PALO ALTO – Europe is suffering from simultaneous sovereign-debt, banking, and currency crises. Severe economic distress and political pressure are buffeting relationships among citizens, sovereign states, and supranational institutions such as the European Central Bank. Calls are rampant for surrendering fiscal sovereignty; for dramatic recapitalization of the financially vulnerable banking system; and/or for Greece and possibly other distressed eurozone members to quit the euro (or for establishing an interim two-tier monetary union).
In this combustible environment, policymakers are desperately using various vehicles – including the ECB, the International Monetary Fund, and the European Financial Stability Facility – in an attempt to stem the financial panic, contagion, and risk of recession. But are officials going about it in the right way?
The sovereign debt, banking, and euro crises are closely connected. Given their large, battered holdings of peripheral eurozone countries’ sovereign debt, many of Europe’s thinly capitalized banks would be insolvent if their assets were marked to market. Their deleveraging inhibits economic recovery. And the large fiscal adjustment necessary for Greece, Ireland, and Portugal, if not Italy and Spain, will be economically and socially disruptive. Default likely would be accompanied by severe economic contraction – Argentina’s GDP fell 15% after it defaulted in 2002.
Despite stress tests, bailout funds, and continual meetings, a permanent workable fix has so far eluded European policymakers. Failure will erect a huge obstacle to European economic growth for years to come, and could threaten the survival of the euro itself. Disagreement among and between heads of state and the ECB over the Bank’s purchases of distressed sovereign debt have only added to the uncertainty.
A decent pan-European economic recovery, and successful gradual fiscal consolidation, would allow the distressed sovereign bonds to rise in value over time. Until then, the jockeying will continue over who will bear the losses, when, and how. Will it be Greek citizens? German, French, and Dutch taxpayers? Bondholders? Financial institutions’ shareholders? And the fundamental problem is that how the battle is resolved will affect the amount of the losses.
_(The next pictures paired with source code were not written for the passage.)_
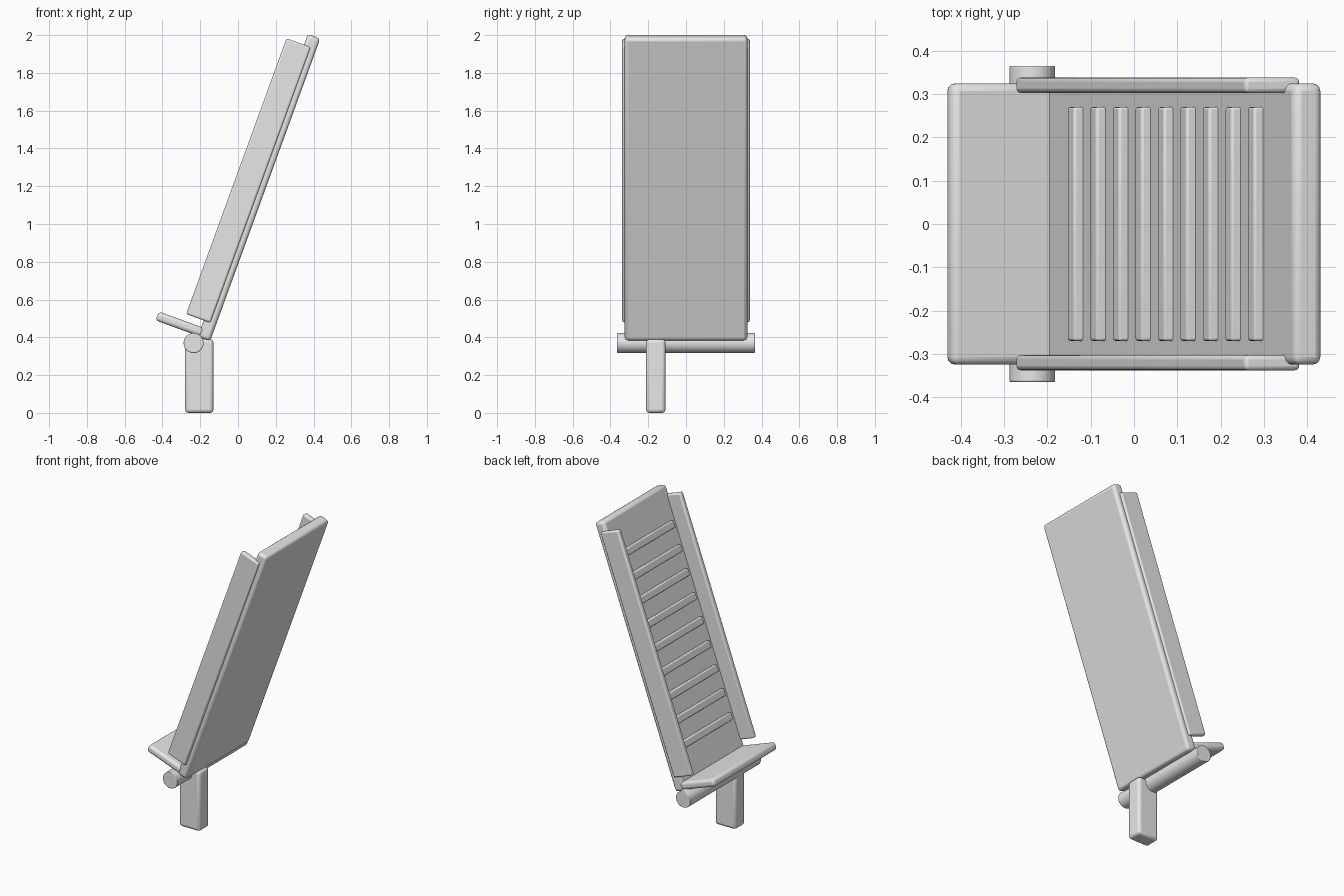
import bpy, math
from mathutils import Vector

if "Cube" in bpy.data.objects:
    bpy.data.objects.remove(bpy.data.objects["Cube"])

TILT = math.radians(20)
UP = Vector((math.sin(TILT), 0, math.cos(TILT)))      # along the back panel
OUT = Vector((-math.cos(TILT), 0, math.sin(TILT)))    # away from its ribbed face

grey = bpy.data.materials.new("light_grey")
grey.diffuse_color = (0.8, 0.8, 0.8, 1)
grey.use_nodes = True
grey.node_tree.nodes["Principled BSDF"].inputs["Base Color"].default_value = grey.diffuse_color


def finish(ob, name, bevel):
    ob.name = name
    ob.data.materials.append(grey)
    m = ob.modifiers.new("rounded_edges", 'BEVEL')
    m.width, m.segments, m.limit_method = bevel, 3, 'ANGLE'
    bpy.ops.object.shade_smooth_by_angle(angle=math.radians(35))
    return ob


def box(name, loc, size, bevel, tilt=TILT):
    bpy.ops.mesh.primitive_cube_add(size=1, location=loc, rotation=(0, tilt, 0))
    ob = bpy.context.object
    ob.scale = size
    bpy.ops.object.transform_apply(location=False, rotation=False, scale=True)
    return finish(ob, name, bevel)


# Tilted back panel
centre = Vector((0.111, 0, 1.1925))
box("back_panel", centre, (0.07, 0.65, 1.706), 0.018)

# Raised side rails along both long edges
for name, s in (("front_rail", -1), ("rear_rail", 1)):
    box(name, (0.055, s * 0.3205, 1.23), (0.136, 0.035, 1.553), 0.01)

# Row of ribs across the panel face
for i in range(9):
    pos = centre + UP * (0.0115 + (i - 4) * 0.152) + OUT * 0.041
    box(f"rib_{i + 1}", pos, (0.032, 0.54, 0.045), 0.006)

# Ledge at the foot of the panel
tip = Vector((-0.428, 0, 0.513))
box("ledge", tip - OUT * 0.13, (0.26, 0.65, 0.05), 0.018)

# Hinge bar
bpy.ops.mesh.primitive_cylinder_add(vertices=32, radius=0.053, depth=0.73,
                                    location=(-0.235, 0, 0.37),
                                    rotation=(math.pi / 2, 0, 0))
finish(bpy.context.object, "hinge_bar", 0.004)

# Off-centre support leg
box("support_leg", (-0.205, -0.16, 0.195), (0.15, 0.102, 0.39), 0.018, 0)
Prices of bank shares and the Euribor-OIS spread (a measure of financial stress) signal a profound lack of confidence in the sovereign debt of distressed countries, with yields on ten-year Greek bonds recently hitting 25%. The crisis affects non-Europeans too; for example, concern over the exposure of American banks and money-market funds to troubled European banks is harming US financial markets.
There are three basic approaches to resolving the banking crisis (which means resolving the fiscal adjustment, sovereign debt, and euro issues simultaneously). The first approach relies on time, profitability, and eventual workout. One estimate suggests that a 50% reduction in the value of peripheral countries’ sovereign debt (reasonable for Greece, but high for the others) would cause about $3 trillion in losses, overwhelming the capital of European banks. But the banks are profitable ongoing enterprises in the current low-interest-rate environment, because they typically engage in short-term borrowing and longer-term lending at higher rates, with leverage. Playing for time thus might enable them gradually to recapitalize themselves by retaining profits or attracting outside capital.
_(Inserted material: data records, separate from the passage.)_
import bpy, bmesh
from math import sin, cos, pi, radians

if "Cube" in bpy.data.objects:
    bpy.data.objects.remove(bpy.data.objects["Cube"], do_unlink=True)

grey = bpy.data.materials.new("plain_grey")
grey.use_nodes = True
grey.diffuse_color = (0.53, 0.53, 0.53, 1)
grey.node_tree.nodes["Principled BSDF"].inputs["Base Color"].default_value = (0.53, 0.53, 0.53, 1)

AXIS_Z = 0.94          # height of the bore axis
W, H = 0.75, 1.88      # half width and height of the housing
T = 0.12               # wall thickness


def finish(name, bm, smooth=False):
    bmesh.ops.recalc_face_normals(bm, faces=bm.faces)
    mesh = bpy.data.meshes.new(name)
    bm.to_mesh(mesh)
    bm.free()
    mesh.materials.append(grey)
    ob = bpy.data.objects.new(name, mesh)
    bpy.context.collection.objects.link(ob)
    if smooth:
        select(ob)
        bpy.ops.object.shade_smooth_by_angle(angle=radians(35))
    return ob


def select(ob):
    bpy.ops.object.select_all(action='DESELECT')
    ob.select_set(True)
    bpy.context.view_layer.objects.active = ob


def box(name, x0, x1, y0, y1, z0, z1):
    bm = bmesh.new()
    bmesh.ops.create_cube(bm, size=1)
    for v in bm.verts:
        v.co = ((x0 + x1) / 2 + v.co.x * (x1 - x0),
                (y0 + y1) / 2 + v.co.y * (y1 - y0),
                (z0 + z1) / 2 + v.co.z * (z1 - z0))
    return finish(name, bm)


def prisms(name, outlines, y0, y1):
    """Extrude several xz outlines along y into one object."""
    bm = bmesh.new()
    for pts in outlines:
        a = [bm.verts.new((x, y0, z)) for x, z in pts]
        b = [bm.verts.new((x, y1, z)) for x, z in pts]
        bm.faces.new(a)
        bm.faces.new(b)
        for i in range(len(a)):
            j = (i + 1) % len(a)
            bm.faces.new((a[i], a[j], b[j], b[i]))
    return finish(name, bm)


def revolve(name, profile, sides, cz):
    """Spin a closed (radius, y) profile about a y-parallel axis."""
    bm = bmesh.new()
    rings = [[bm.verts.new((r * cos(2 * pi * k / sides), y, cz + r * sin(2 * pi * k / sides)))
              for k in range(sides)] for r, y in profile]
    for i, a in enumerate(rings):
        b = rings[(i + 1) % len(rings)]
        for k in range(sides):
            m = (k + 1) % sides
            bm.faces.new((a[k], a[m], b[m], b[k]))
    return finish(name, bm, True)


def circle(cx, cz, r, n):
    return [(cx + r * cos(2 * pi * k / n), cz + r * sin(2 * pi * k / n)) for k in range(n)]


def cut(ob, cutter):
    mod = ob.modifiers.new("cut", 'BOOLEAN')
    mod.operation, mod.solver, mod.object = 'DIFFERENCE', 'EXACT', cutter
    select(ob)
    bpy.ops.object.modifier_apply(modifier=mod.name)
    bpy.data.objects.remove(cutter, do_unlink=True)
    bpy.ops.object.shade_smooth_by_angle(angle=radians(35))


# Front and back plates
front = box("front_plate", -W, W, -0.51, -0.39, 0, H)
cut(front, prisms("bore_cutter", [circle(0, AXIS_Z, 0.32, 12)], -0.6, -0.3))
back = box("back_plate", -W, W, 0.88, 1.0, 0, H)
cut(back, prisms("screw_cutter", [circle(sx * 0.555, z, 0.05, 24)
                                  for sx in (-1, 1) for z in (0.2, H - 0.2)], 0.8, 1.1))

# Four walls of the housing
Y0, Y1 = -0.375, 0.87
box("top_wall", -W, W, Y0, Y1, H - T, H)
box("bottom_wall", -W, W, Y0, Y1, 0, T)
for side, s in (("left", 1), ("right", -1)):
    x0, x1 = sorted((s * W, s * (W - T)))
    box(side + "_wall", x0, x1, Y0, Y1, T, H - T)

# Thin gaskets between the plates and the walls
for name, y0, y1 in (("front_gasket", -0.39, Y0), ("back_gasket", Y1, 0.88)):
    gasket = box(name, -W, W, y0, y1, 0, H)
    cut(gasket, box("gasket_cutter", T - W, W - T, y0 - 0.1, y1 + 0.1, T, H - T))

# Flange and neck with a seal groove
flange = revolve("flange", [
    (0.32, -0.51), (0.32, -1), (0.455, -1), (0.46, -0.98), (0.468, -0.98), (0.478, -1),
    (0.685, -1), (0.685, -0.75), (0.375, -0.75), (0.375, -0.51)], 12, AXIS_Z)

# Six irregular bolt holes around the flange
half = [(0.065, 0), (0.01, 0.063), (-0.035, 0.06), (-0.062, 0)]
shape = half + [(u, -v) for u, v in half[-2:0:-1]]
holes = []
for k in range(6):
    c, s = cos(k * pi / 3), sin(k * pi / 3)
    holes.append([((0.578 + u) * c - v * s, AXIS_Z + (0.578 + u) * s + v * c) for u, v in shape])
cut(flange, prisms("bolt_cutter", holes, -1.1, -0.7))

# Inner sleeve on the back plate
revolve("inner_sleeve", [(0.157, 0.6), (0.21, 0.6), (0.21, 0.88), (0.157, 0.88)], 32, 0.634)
A strong, durable economic recovery would make such an approach workable. Most European officials hope that, when combined with substantial public money to support troubled sovereign debt, it will.
The Obama administration adopted this option, following the unpopular Troubled Asset Relief Program, which injected hundreds of billions of public dollars into the banking system (most of which has been repaid). But some US banks, including Bank of America and Citi, are still vulnerable, with considerable toxic assets (mainly related to home mortgages) on their balance sheets.
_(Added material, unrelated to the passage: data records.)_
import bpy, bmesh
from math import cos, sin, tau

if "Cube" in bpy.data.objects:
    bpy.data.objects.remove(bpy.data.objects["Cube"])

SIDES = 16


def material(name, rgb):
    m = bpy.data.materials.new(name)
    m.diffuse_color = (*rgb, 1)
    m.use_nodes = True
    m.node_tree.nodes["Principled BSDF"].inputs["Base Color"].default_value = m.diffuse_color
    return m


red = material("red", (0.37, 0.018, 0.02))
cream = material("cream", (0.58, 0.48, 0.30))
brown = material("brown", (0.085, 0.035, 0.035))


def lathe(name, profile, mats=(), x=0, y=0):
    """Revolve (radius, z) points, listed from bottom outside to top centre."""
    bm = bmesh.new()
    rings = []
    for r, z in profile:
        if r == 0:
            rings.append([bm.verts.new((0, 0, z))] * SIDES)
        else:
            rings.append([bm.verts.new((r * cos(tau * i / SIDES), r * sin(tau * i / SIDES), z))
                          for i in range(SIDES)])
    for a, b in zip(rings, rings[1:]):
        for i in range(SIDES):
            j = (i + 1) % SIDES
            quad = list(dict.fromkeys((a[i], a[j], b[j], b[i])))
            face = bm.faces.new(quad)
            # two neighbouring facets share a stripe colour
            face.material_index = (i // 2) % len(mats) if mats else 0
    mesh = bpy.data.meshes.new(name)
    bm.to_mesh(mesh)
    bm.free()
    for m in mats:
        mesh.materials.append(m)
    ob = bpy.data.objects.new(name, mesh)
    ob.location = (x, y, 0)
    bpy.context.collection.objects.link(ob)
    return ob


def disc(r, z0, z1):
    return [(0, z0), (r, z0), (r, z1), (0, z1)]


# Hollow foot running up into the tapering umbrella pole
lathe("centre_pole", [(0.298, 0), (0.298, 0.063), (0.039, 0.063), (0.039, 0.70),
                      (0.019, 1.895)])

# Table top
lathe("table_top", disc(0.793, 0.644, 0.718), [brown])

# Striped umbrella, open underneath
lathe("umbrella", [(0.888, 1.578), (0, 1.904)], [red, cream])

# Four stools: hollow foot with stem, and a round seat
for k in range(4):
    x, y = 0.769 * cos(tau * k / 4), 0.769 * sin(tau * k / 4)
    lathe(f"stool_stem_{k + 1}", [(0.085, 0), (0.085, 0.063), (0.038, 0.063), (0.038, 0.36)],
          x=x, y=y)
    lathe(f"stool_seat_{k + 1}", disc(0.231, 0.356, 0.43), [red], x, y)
The second approach is rapid resolution. But letting questionable banks gradually recapitalize themselves and resolving the bad debt later – perhaps with European Brady Bonds (zero-coupon bonds which in the 1990’s enabled US banks and Latin American countries to agree to partial write-downs) – won’t work if the losses are too large or the recovery is too fragile. More rapid resolution may be necessary to prevent zombie banks from infecting the financial system.
The US Resolution Trust Corporation rapidly shut down 1,000 insolvent banks and Savings and Loans from 1989 to 1995 so that they would not damage healthy institutions. Scaled to today’s economy, assets worth $1.25 trillion were sold off, with 80% of the value recovered. The financial system rapidly returned to health. This approach requires judgment and resolve in separating insolvent institutions from solvent ones.
Finally, there is the path of public capital. If market-driven recapitalization is too slow, and closing failing institutions is impossible, a more extreme alternative is to inject public capital directly into the banks (rather than indirectly, as now, by propping up the value of the sovereign debt that they hold). This approach prevents bank runs, because banks with more capital are safer. But how much public capital should be used, and on what terms? Private capital, of course, is preferable, but, given the risk that it will be wiped out by future public intervention, investors will be wary. In the meantime, regulators are increasing banks’ capital ratios.
Europeans, both debtors and creditors, must address the banking problem forthrightly, and simultaneously with the euro, sovereign-debt, and fiscal-adjustment issues. Pretending that banks that passed modest stress tests can be kept open indefinitely with little collateral damage is wishful – and dangerous – thinking.